You come to work in the morning. In your mailbox there are a few or dozens of e-mails that need to be taken care of and your boss assigns you some tasks for the day. There is only one problem: you just don’t feel like doing it. So you put everything aside for a magical and mythical “later.” You think that when it comes, things will be better.
Sounds familiar? Don’t worry; you are not alone.
Procrastination means avoiding and postponing tasks, and it applies to pretty much every area of life: from small and minor things to long-term life plans. But let’s not confuse it with ordinary laziness – specialists consider procrastination to be a valid psychological problem. Basically, instead of doing certain tasks that we’re not quite eager to do, we put them off for later. Depending on how difficult and serious the task seems to be, we may delay it by 10 minutes (calling someone back), an hour (writing an e-mail), a day (cleaning up your desk), a week (starting a project), a year (change of job), etc. However, if you say to yourself “I will do it in an hour” it doesn’t mean that you will actually do it. If there is no deadline to meet and you don’t have another external thing which could motivate you, then you may be postponing the task pretty much indefinitely.
Procrastination works in a very deceitful way. At first, we are relieved: by postponing a problem for later, we have the feeling that we have got rid of it to some extent, and it no longer concerns us. However, somewhere at the back of our head, we are constantly aware that we have something to do. In the end, we come to the realization that the task can no longer be delayed. Then comes the stress when we realize that we do not have enough time. Finally, we are angry at ourselves for allowing such a situation to happen in the first place. But does it teach us not to do the exact same thing next time?
Of course not. As we’ve mentioned before, procrastination is a psychological problem which in serious cases can be traced back to childhood and needs a consultation with a doctor. Most of us, however, are struggling with another type of procrastination, which can be very easily explained: it’s, unfortunately, part of the human nature and we have been programmed like that. In our brains, two forces fight with each other: emotional (limbic system) and rational (prefrontal cortex). The rational brain knows that although the task will take some time and we may not like it, completing it is ultimately good for us and will give us a sense of satisfaction. But the emotional brain completely ignores those facts, because it much more prefers spontaneity and the feeling of immediate gratification and getting the reward. And that is precisely what delaying a task and focusing on more pleasant things (such as watching cats on YouTube) gives you. Doing the activity also requires a certain input of energy and our bodies like to store energy for „rough times.” If we add to that the signal from the brain which says “this activity can wait,” then we have the perfect excuse for our procrastination, which we are not even aware of.
How to deal with procrastination?
- Plan your work. Thanks to this you will have a specific picture of what you’re really facing and a sense of satisfaction that you have already accomplished something. Prepare a list of all tasks you need to do and divide them into four categories: important and quick, important and long-term, not important and quick, not important and long-term.

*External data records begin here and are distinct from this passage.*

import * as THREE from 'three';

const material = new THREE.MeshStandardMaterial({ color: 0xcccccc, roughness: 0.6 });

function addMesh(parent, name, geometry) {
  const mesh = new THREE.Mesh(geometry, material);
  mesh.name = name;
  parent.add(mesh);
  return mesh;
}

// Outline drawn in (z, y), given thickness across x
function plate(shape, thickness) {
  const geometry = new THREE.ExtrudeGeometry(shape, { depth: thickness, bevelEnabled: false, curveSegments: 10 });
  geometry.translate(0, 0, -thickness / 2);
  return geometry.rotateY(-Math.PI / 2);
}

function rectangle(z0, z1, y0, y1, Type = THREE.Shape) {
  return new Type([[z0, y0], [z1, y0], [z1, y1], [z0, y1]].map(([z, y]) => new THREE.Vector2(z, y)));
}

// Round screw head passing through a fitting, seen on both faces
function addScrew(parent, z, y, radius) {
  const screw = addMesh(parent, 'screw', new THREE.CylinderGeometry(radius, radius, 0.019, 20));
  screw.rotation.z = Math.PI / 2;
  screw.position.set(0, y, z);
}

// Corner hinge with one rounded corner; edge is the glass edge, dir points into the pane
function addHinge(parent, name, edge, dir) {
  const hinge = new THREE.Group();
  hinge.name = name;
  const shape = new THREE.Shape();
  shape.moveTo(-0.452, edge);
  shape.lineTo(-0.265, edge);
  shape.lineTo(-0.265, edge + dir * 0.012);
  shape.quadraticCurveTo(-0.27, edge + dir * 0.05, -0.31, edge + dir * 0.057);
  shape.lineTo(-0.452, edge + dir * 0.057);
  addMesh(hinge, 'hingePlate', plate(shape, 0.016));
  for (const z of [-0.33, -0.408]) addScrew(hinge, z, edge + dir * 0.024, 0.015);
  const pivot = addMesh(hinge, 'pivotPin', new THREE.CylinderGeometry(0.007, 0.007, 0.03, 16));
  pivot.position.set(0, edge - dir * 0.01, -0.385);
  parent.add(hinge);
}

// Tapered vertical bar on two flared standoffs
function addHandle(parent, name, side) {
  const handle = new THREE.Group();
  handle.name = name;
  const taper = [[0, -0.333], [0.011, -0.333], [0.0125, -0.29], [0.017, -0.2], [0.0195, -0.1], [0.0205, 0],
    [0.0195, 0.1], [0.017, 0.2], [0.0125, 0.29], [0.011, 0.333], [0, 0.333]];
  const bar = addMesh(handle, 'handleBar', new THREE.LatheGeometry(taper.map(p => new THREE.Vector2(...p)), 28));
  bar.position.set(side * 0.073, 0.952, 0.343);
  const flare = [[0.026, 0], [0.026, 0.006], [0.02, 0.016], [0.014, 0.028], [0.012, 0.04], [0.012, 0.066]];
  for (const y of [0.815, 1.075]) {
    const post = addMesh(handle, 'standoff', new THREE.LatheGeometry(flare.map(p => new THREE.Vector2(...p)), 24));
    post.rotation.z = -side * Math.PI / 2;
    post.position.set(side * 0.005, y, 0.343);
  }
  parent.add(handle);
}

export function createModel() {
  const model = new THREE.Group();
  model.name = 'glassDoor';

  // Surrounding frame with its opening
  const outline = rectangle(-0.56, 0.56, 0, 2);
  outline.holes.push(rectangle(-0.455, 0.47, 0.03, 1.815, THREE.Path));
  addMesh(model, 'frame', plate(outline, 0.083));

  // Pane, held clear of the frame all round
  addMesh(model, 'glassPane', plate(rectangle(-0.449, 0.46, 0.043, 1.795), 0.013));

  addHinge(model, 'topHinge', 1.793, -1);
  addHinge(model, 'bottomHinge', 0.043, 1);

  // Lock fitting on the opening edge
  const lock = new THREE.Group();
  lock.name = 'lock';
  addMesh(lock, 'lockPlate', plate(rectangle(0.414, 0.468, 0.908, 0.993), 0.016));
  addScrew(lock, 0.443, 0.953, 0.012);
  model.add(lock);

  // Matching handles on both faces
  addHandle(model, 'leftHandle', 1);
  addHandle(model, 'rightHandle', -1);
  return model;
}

- If you have several tasks to do “for now,” start with the two that you think are the simplest and the fastest, then use the momentum and start working on the most difficult one.
- For procrastinating people, the most challenging thing to do is actually starting doing something. Try dividing the task into smaller parts and do the easiest one. You will feel better when you manage to finish it and when you realize that it makes you feel good you will want to maintain it. So you will complete the next stage and the next one and before you even know it the whole task will be done.
- Take some time to prepare your workspace. Get rid of any distractions, hide your phone out of sight (and out of reach preferably) and if you can find a quiet place where no one will disturb you.
- If you’re having difficulties with a particular task, don’t give up entirely. Instead, try to focus on doing another thing from your list. This will allow you not to lose the right mindset and you still will be completing tasks.
- Use the Pomodoro technique (the name comes from a tomato-shaped kitchen timer). This technique means focusing fully on doing the task for 25 minutes and then taking a 5-minute break. And repeat. That way you trick the emotional part of the brain. It will eventually get the reward, it just has to wait for 25 minutes. That’s not much, right?
- If everything else has failed, try to play a psychological game with yourself and imagine two future versions of yourself: one that performed the task and the other, which is still putting it off. Which version feels better and which has greater satisfaction? At this stage, which version you will become depends only on you.
Recruiters, headhunters and Executive Search consultants – how do you deal with tasks that are difficult or you’re not excited about?
What tasks do you usually postpone for later?